__EXERCISE DETAILS__
Return all of the entries exactly, but do not include the pictures.

START EXERCISE DATA

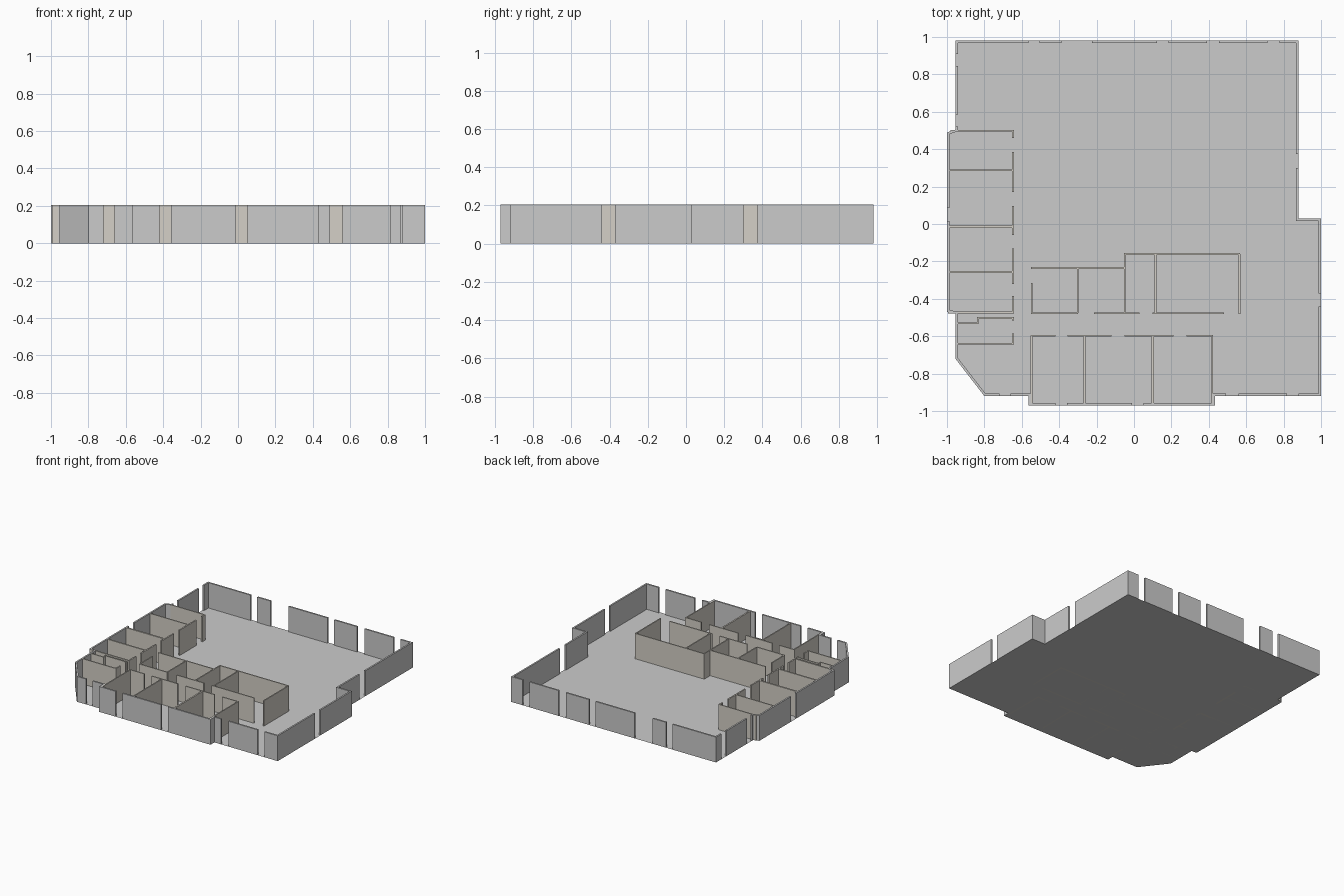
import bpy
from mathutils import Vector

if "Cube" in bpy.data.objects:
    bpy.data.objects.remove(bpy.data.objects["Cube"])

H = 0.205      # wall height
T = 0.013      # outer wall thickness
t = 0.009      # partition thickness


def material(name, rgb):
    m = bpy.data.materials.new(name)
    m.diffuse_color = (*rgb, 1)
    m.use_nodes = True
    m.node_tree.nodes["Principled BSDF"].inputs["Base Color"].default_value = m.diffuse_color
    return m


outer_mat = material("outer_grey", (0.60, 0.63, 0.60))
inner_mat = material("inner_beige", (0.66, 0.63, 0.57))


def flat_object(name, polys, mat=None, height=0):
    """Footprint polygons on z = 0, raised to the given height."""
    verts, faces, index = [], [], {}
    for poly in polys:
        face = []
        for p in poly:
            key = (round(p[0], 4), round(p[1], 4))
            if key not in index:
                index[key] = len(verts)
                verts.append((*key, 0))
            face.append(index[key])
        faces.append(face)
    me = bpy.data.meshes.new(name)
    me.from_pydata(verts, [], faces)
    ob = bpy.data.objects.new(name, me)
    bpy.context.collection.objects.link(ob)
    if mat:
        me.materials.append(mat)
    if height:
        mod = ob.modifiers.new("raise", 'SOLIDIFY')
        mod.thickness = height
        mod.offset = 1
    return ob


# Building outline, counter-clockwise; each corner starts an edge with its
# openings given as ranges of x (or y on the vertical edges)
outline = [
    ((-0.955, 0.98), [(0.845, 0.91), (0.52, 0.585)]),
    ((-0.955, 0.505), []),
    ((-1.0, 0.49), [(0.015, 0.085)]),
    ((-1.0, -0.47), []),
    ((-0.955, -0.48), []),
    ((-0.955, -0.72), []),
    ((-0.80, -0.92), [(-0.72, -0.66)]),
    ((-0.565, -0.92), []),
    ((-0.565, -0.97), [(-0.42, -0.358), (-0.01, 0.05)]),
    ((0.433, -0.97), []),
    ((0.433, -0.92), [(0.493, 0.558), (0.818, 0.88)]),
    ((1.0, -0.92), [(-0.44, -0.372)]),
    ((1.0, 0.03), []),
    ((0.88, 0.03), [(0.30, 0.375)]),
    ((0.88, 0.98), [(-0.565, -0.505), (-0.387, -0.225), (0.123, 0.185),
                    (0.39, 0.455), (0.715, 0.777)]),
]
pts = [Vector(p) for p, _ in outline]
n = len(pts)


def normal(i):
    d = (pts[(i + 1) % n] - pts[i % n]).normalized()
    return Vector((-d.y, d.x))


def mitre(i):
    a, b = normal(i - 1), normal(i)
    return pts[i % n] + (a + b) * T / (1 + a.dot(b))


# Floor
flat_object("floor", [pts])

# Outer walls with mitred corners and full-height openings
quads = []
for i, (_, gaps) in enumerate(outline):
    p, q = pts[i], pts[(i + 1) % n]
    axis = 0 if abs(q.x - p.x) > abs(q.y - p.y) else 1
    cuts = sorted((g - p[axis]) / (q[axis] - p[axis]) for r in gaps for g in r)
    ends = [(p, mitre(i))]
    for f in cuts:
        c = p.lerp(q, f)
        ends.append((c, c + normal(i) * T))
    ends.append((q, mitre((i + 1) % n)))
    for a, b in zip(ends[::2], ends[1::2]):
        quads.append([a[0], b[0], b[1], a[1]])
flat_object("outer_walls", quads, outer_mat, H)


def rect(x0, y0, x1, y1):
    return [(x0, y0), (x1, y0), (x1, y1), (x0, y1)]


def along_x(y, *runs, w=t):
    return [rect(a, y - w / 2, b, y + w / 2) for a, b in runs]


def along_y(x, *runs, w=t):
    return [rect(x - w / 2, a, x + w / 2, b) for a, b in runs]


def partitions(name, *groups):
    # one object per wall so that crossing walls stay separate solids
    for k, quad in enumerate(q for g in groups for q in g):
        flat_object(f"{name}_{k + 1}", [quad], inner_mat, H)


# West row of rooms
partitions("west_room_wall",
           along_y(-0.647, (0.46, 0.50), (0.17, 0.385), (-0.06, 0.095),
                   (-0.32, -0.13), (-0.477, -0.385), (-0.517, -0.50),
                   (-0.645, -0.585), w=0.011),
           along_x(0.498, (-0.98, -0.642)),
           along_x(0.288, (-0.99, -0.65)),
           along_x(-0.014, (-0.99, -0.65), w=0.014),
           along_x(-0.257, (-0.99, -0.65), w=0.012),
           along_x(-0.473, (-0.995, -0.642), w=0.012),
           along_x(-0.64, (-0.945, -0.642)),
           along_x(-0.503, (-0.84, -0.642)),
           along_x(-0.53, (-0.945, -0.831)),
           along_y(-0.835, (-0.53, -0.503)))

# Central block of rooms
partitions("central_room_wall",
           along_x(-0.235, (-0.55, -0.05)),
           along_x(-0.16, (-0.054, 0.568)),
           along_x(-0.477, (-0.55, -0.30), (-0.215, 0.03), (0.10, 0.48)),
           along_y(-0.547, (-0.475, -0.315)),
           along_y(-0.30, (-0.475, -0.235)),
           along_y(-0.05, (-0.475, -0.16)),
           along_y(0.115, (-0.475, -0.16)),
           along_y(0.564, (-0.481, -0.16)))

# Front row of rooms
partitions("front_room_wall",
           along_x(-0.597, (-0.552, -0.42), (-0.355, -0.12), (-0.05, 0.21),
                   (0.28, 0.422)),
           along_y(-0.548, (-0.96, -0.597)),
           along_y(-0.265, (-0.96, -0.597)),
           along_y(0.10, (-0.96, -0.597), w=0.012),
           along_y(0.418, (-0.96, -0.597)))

END EXERCISE DATA

__WRITTEN REPLY__
import bpy
from mathutils import Vector

if "Cube" in bpy.data.objects:
    bpy.data.objects.remove(bpy.data.objects["Cube"])

H = 0.205      # wall height
T = 0.013      # outer wall thickness
t = 0.009      # partition thickness


def material(name, rgb):
    m = bpy.data.materials.new(name)
    m.diffuse_color = (*rgb, 1)
    m.use_nodes = True
    m.node_tree.nodes["Principled BSDF"].inputs["Base Color"].default_value = m.diffuse_color
    return m


outer_mat = material("outer_grey", (0.60, 0.63, 0.60))
inner_mat = material("inner_beige", (0.66, 0.63, 0.57))


def flat_object(name, polys, mat=None, height=0):
    """Footprint polygons on z = 0, raised to the given height."""
    verts, faces, index = [], [], {}
    for poly in polys:
        face = []
        for p in poly:
            key = (round(p[0], 4), round(p[1], 4))
            if key not in index:
                index[key] = len(verts)
                verts.append((*key, 0))
            face.append(index[key])
        faces.append(face)
    me = bpy.data.meshes.new(name)
    me.from_pydata(verts, [], faces)
    ob = bpy.data.objects.new(name, me)
    bpy.context.collection.objects.link(ob)
    if mat:
        me.materials.append(mat)
    if height:
        mod = ob.modifiers.new("raise", 'SOLIDIFY')
        mod.thickness = height
        mod.offset = 1
    return ob


# Building outline, counter-clockwise; each corner starts an edge with its
# openings given as ranges of x (or y on the vertical edges)
outline = [
    ((-0.955, 0.98), [(0.845, 0.91), (0.52, 0.585)]),
    ((-0.955, 0.505), []),
    ((-1.0, 0.49), [(0.015, 0.085)]),
    ((-1.0, -0.47), []),
    ((-0.955, -0.48), []),
    ((-0.955, -0.72), []),
    ((-0.80, -0.92), [(-0.72, -0.66)]),
    ((-0.565, -0.92), []),
    ((-0.565, -0.97), [(-0.42, -0.358), (-0.01, 0.05)]),
    ((0.433, -0.97), []),
    ((0.433, -0.92), [(0.493, 0.558), (0.818, 0.88)]),
    ((1.0, -0.92), [(-0.44, -0.372)]),
    ((1.0, 0.03), []),
    ((0.88, 0.03), [(0.30, 0.375)]),
    ((0.88, 0.98), [(-0.565, -0.505), (-0.387, -0.225), (0.123, 0.185),
                    (0.39, 0.455), (0.715, 0.777)]),
]
pts = [Vector(p) for p, _ in outline]
n = len(pts)


def normal(i):
    d = (pts[(i + 1) % n] - pts[i % n]).normalized()
    return Vector((-d.y, d.x))


def mitre(i):
    a, b = normal(i - 1), normal(i)
    return pts[i % n] + (a + b) * T / (1 + a.dot(b))


# Floor
flat_object("floor", [pts])

# Outer walls with mitred corners and full-height openings
quads = []
for i, (_, gaps) in enumerate(outline):
    p, q = pts[i], pts[(i + 1) % n]
    axis = 0 if abs(q.x - p.x) > abs(q.y - p.y) else 1
    cuts = sorted((g - p[axis]) / (q[axis] - p[axis]) for r in gaps for g in r)
    ends = [(p, mitre(i))]
    for f in cuts:
        c = p.lerp(q, f)
        ends.append((c, c + normal(i) * T))
    ends.append((q, mitre((i + 1) % n)))
    for a, b in zip(ends[::2], ends[1::2]):
        quads.append([a[0], b[0], b[1], a[1]])
flat_object("outer_walls", quads, outer_mat, H)


def rect(x0, y0, x1, y1):
    return [(x0, y0), (x1, y0), (x1, y1), (x0, y1)]


def along_x(y, *runs, w=t):
    return [rect(a, y - w / 2, b, y + w / 2) for a, b in runs]


def along_y(x, *runs, w=t):
    return [rect(x - w / 2, a, x + w / 2, b) for a, b in runs]


def partitions(name, *groups):
    # one object per wall so that crossing walls stay separate solids
    for k, quad in enumerate(q for g in groups for q in g):
        flat_object(f"{name}_{k + 1}", [quad], inner_mat, H)


# West row of rooms
partitions("west_room_wall",
           along_y(-0.647, (0.46, 0.50), (0.17, 0.385), (-0.06, 0.095),
                   (-0.32, -0.13), (-0.477, -0.385), (-0.517, -0.50),
                   (-0.645, -0.585), w=0.011),
           along_x(0.498, (-0.98, -0.642)),
           along_x(0.288, (-0.99, -0.65)),
           along_x(-0.014, (-0.99, -0.65), w=0.014),
           along_x(-0.257, (-0.99, -0.65), w=0.012),
           along_x(-0.473, (-0.995, -0.642), w=0.012),
           along_x(-0.64, (-0.945, -0.642)),
           along_x(-0.503, (-0.84, -0.642)),
           along_x(-0.53, (-0.945, -0.831)),
           along_y(-0.835, (-0.53, -0.503)))

# Central block of rooms
partitions("central_room_wall",
           along_x(-0.235, (-0.55, -0.05)),
           along_x(-0.16, (-0.054, 0.568)),
           along_x(-0.477, (-0.55, -0.30), (-0.215, 0.03), (0.10, 0.48)),
           along_y(-0.547, (-0.475, -0.315)),
           along_y(-0.30, (-0.475, -0.235)),
           along_y(-0.05, (-0.475, -0.16)),
           along_y(0.115, (-0.475, -0.16)),
           along_y(0.564, (-0.481, -0.16)))

# Front row of rooms
partitions("front_room_wall",
           along_x(-0.597, (-0.552, -0.42), (-0.355, -0.12), (-0.05, 0.21),
                   (0.28, 0.422)),
           along_y(-0.548, (-0.96, -0.597)),
           along_y(-0.265, (-0.96, -0.597)),
           along_y(0.10, (-0.96, -0.597), w=0.012),
           along_y(0.418, (-0.96, -0.597)))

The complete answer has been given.